*** Data Section Begins ***
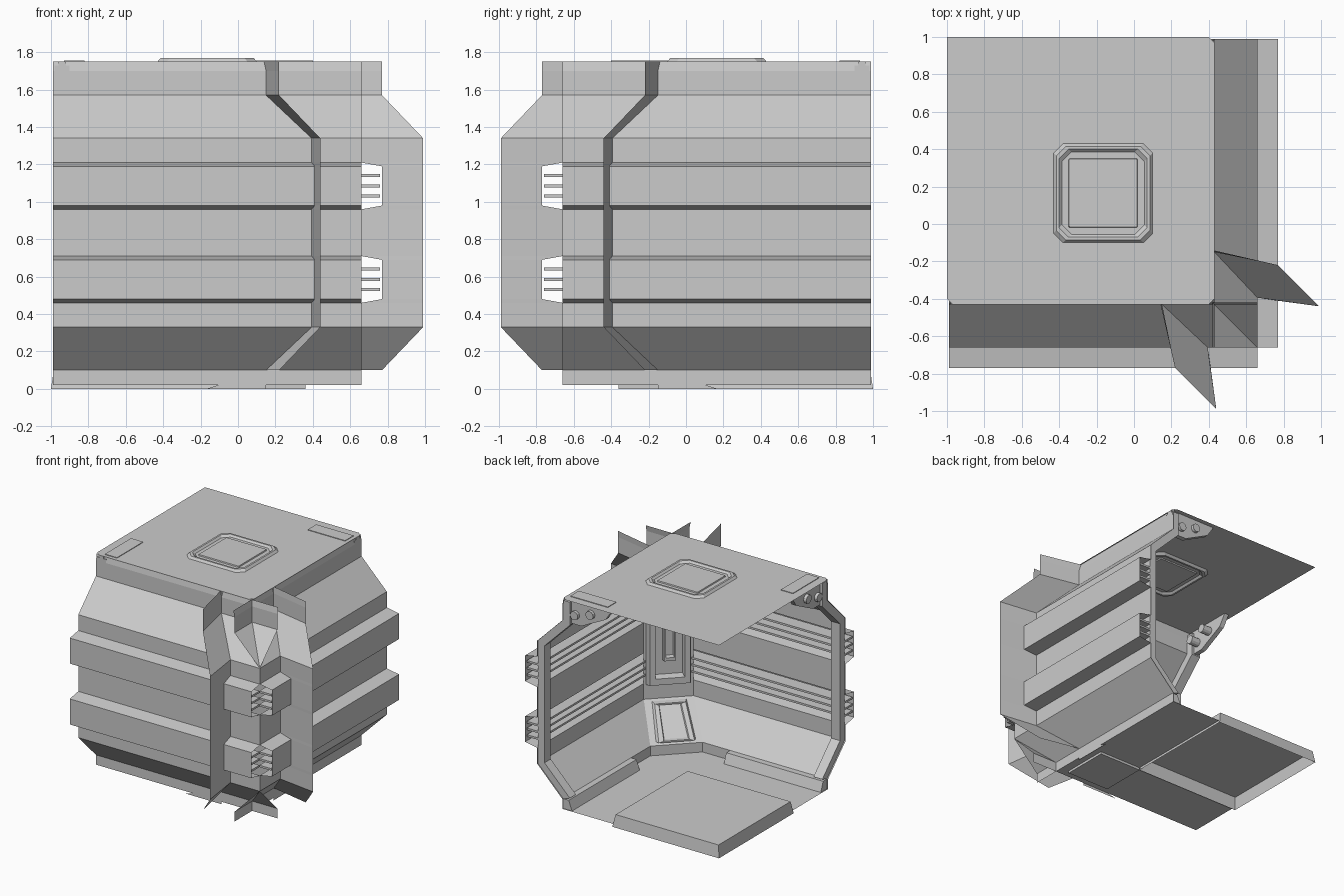
import bpy, bmesh, math
from mathutils import Vector

cube = bpy.data.objects.get("Cube")
if cube:
    bpy.data.objects.remove(cube)

grey = bpy.data.materials.new("light_grey_metal")
grey.use_nodes = True
grey.diffuse_color = (0.6, 0.6, 0.6, 1)
grey.node_tree.nodes["Principled BSDF"].inputs["Base Color"].default_value = (0.6, 0.6, 0.6, 1)


def make(name, verts, faces, solid=False):
    bm = bmesh.new()
    vs = [bm.verts.new(v) for v in verts]
    for f in faces:
        bm.faces.new([vs[i] for i in f])
    if solid:
        bmesh.ops.recalc_face_normals(bm, faces=bm.faces)
    me = bpy.data.meshes.new(name)
    bm.to_mesh(me)
    bm.free()
    me.materials.append(grey)
    ob = bpy.data.objects.new(name, me)
    bpy.context.collection.objects.link(ob)
    return ob


def both(name, verts, faces, solid=False):
    """Coordinates are (along wall, outward, z); builds both arms of the corner."""
    make("front_" + name, [(u, -d, z) for u, d, z in verts], faces, solid)
    make("side_" + name, [(d, -u, z) for u, d, z in verts], [f[::-1] for f in faces], solid)


def sheet(name, profile, u0, u1):
    n = len(profile)
    verts = [(u, d, z) for u in (u0, u1) for d, z in profile]
    both(name, verts, [(i, i + 1, n + i + 1, n + i) for i in range(n - 1)])


def prism(name, outline, u0, u1):
    n = len(outline)
    verts = [(u, d, z) for u in (u0, u1) for d, z in outline]
    faces = [(i, (i + 1) % n, n + (i + 1) % n, n + i) for i in range(n)]
    both(name, verts, faces + [tuple(range(n)), tuple(range(2 * n - 1, n - 1, -1))], True)


def rect(d0, d1, z0, z1):
    return [(d0, z0), (d1, z0), (d1, z1), (d0, z1)]


def loft(name, loops, cap=True):
    """Joins plan outlines of equal length, closing the last one."""
    n = len(loops[0])
    faces = []
    for k in range(len(loops) - 1):
        for i in range(n):
            j = (i + 1) % n
            faces.append((k * n + i, k * n + j, k * n + n + j, k * n + n + i))
    if cap:
        faces.append(tuple(range((len(loops) - 1) * n, len(loops) * n)))
    return make(name, [v for l in loops for v in l], faces)


def octagon(cx, cy, h, cut, z):
    a = h - cut
    pts = [(-a, -h), (a, -h), (h, -a), (h, a), (a, h), (-a, h), (-h, a), (-h, -a)]
    return [(cx + x, cy + y, z) for x, y in pts]


# Ridged wall shells
wall = [(0.42, 1.75), (0.43, 1.70), (0.43, 1.57), (0.66, 1.34), (0.66, 1.21), (0.77, 1.19),
        (0.77, 0.98), (0.66, 0.96), (0.66, 0.71), (0.77, 0.69), (0.77, 0.48), (0.66, 0.46),
        (0.66, 0.33), (0.43, 0.10), (0.43, 0.02)]
sheet("wall", wall, -0.99, 0.66)

# Grille slats inside the two ridges
for top in (1.14, 0.64):
    for k in range(3):
        z = top - 0.055 * k
        prism("grille_slat", rect(0.65, 0.76, z - 0.008, z + 0.008), -0.98, 0.65)

# Inner rib around each open end
outer = [(0.43, 1.73), (0.43, 1.57), (0.66, 1.34), (0.66, 0.33), (0.43, 0.10)]
inner = [(0.37, 0.12), (0.60, 0.35), (0.60, 1.31), (0.37, 1.54), (0.37, 1.73)]
prism("end_rib", outer + inner, -0.98, -0.90)

# Kerb along the floor edge
prism("floor_kerb", [(0.43, 0.02), (0.43, 0.10), (0.38, 0.10), (0.35, 0.02)], -0.98, -0.10)

# Corner fins, from the wall surface to the outer edge
fin_edge = [(1.75, 0.77, 0.22), (1.57, 0.77, 0.22), (1.34, 0.99, 0.44),
            (0.33, 0.99, 0.44), (0.10, 0.77, 0.22)]


def outer_edge(z):
    for (za, da, ua), (zb, db, ub) in zip(fin_edge, fin_edge[1:]):
        if za >= z >= zb:
            t = (za - z) / (za - zb)
            return (ua + t * (ub - ua), da + t * (db - da), z)


def inner_u(d):
    return 0.15 + (min(d, 0.66) - 0.43) * 1.06 + max(d - 0.66, 0) * 0.15


steps = wall[:-1]
n = len(steps)
verts = [(inner_u(d), d, z) for d, z in steps] + [outer_edge(z) for d, z in steps]
both("corner_fin", verts, [(i, n + i, n + i + 1, i + 1) for i in range(n - 1)])
both("fin_foot", [(-0.17, 0.43, 0), (0.15, 0.43, 0), (0.15, 0.43, 0.10)], [(0, 1, 2)])

# Diagonal column across the inside of the corner
levels = [(0.43, 1.75), (0.43, 1.57), (0.66, 1.34), (0.66, 0.33), (0.43, 0.10), (0.43, 0.02)]
m = len(levels)
left = [(inner_u(d), -d, z) for d, z in levels]
right = [(d, -inner_u(d), z) for d, z in levels]
make("corner_column", left + right, [(i, i + 1, m + i + 1, m + i) for i in range(m - 1)])


def column_panel(name, z0, z1, w0, w1, c0, c1, depth):
    """Raised frame with a sunken middle, facing into the corner."""
    def ring(s, off):
        pts = []
        mid = (z0 + z1) / 2
        for z, w, c, sgn in ((z0, w0, c0, -1), (z0, w0, c0, 1), (z1, w1, c1, 1), (z1, w1, c1, -1)):
            e = sgn * w * s * math.sqrt(0.5)
            q = c - off * math.sqrt(0.5)
            pts.append((q + e, -q + e, mid + (z - mid) * (0.5 + s / 2)))
        return pts
    loft(name, [ring(1, 0), ring(0.9, depth), ring(0.65, depth), ring(0.6, 0.01)])


column_panel("column_panel", 0.45, 1.28, 0.17, 0.17, 0.525, 0.525, 0.07)
column_panel("column_handle", 0.65, 1.08, 0.05, 0.05, 0.515, 0.515, 0.05)
column_panel("column_foot_panel", 0.12, 0.32, 0.15, 0.13, 0.31, 0.51, 0.04)
column_panel("column_head_panel", 1.36, 1.56, 0.13, 0.15, 0.50, 0.30, 0.04)

# Hanging brackets with bolts at the roof ends
bracket = [(0.43, 1.75), (0.0, 1.75), (0.06, 1.66), (0.28, 1.55), (0.43, 1.55)]
prism("roof_bracket", bracket, -0.96, -0.92)
for d, z in ((0.33, 1.63), (0.19, 1.67)):
    ring = [(d + 0.035 * math.cos(a * math.pi / 6), z + 0.035 * math.sin(a * math.pi / 6)) for a in range(12)]
    prism("bracket_bolt", ring, -0.985, -0.84)

# Roof with a raised hatch, also seen from inside
make("roof", [(-1, -0.40, 1.75), (-0.97, -0.43, 1.75), (0.40, -0.43, 1.75), (0.43, -0.40, 1.75),
              (0.43, 0.97, 1.75), (0.40, 1, 1.75), (-1, 1, 1.75)], [tuple(range(7))])
hatch = [(0.265, 0), (0.25, 0.018), (0.235, 0.018), (0.22, 0.003), (0.185, 0.003), (0.182, 0.012)]
for name, s in (("roof_hatch", 1), ("ceiling_hatch", -1)):
    ob = loft(name, [octagon(-0.165, 0.165, h, 0.05 if h > 0.2 else 0.006, 1.75 + s * z) for h, z in hatch])
    if s < 0:
        ob.data.flip_normals()
prism("roof_plate", rect(0.06, 0.40, 1.75, 1.755), -0.93, -0.82)

# Floor, raised tile with a hanging skirt, and plate underneath
make("floor", [(-0.03, 0.99, 0.02), (-0.03, 0.03, 0.02), (-0.99, 0.03, 0.02), (-0.99, -0.43, 0.02),
               (0.43, -0.43, 0.02), (0.43, 0.99, 0.02)], [tuple(range(6))])


def square(x0, x1, y0, y1, z):
    return [(x0, y0, z), (x1, y0, z), (x1, y1, z), (x0, y1, z)]


loft("floor_tile", [square(-1, -0.03, 0.03, 1, 0), square(-0.985, -0.05, 0.05, 0.985, 0.10)])
loft("under_plate", [square(-0.03, 0.36, -0.36, 0.03, 0.02), square(-0.03, 0.36, -0.36, 0.03, 0.0)]).data.flip_normals()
*** Data Section Ends ***
— Try it —
Check every line above for the word "cube" and copy those that have it.

— Output of the task —
cube = bpy.data.objects.get("Cube")
if cube:
    bpy.data.objects.remove(cube)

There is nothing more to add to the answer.